December 7, 2013
Bryan Schutmaat's project Grays the Mountain Sends, which shows the stoic faces and rundown homes of fading former mining communities in the US, is a visual essay on communities in slow decline. The project combines portraits, landscapes, and still lifes and the series of photos explores the lives of working people residing in small mountain towns and mining communities in the American West, mostly in the Rocky Mountains. It explores the relationship between the people and the land.
Bryan Schutmaat, Tonopah, from Grays the Mountain Sends
Schutmaat says that he takes a few snaps with his DSLR and then comes back latter when the light is nice and sweet. He shot the series from the fall of 2010 to the spring of 2012, focusing on mining towns.
Bryan Schutmaat, Cemetery, from Grays the Mountain Sends

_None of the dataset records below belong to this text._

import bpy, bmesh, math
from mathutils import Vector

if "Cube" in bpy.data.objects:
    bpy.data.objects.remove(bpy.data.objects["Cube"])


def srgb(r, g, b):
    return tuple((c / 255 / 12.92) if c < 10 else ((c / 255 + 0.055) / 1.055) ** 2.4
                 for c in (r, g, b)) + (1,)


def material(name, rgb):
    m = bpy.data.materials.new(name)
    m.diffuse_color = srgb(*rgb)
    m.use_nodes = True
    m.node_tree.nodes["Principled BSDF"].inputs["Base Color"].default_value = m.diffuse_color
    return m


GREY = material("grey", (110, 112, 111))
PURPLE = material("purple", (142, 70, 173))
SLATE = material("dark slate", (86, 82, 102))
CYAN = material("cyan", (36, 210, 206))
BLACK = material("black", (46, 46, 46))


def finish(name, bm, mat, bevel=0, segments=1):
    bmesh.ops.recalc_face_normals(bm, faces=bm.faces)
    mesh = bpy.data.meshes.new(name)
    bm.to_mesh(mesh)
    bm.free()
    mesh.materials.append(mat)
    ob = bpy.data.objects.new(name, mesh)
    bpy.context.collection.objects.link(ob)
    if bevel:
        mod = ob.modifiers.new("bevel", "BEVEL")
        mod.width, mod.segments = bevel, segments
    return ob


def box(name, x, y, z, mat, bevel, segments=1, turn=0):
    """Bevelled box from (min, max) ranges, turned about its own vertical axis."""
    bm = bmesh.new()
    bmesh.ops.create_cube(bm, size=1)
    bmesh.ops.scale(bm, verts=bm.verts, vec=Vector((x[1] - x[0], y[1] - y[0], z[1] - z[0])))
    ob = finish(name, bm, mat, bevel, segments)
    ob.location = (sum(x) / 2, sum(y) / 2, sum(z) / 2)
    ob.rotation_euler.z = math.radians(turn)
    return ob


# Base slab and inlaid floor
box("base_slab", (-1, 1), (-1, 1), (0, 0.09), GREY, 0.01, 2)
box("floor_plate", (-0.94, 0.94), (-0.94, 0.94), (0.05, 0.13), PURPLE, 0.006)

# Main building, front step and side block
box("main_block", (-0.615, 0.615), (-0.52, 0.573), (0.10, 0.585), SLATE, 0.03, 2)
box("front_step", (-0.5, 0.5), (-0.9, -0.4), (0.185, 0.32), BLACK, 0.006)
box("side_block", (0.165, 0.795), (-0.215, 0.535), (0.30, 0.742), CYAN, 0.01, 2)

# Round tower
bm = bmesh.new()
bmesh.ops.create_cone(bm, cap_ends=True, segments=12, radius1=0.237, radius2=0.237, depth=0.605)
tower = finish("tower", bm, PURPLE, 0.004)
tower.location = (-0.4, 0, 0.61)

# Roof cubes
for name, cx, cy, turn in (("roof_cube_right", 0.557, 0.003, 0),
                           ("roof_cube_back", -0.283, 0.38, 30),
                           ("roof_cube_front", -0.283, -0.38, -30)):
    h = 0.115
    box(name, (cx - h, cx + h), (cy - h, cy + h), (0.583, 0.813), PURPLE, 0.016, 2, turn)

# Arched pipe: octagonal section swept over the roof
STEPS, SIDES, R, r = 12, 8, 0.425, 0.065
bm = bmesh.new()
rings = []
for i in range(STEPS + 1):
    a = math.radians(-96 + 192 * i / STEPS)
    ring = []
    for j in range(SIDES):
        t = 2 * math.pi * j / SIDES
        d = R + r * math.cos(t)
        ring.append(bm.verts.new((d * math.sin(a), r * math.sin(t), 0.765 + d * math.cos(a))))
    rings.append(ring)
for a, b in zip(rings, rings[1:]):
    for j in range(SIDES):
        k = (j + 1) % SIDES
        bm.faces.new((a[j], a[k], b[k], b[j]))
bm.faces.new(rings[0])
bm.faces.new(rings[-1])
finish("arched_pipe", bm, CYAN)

The pictures stand in stark contrast to the19th century's idyllic landscapes derived from the Hudson River Valley School that promised freedom and prosperity by going west. He had a narrative in mind, something about Manifest Destiny, masculinity, rugged individualism, and the idea of the American West.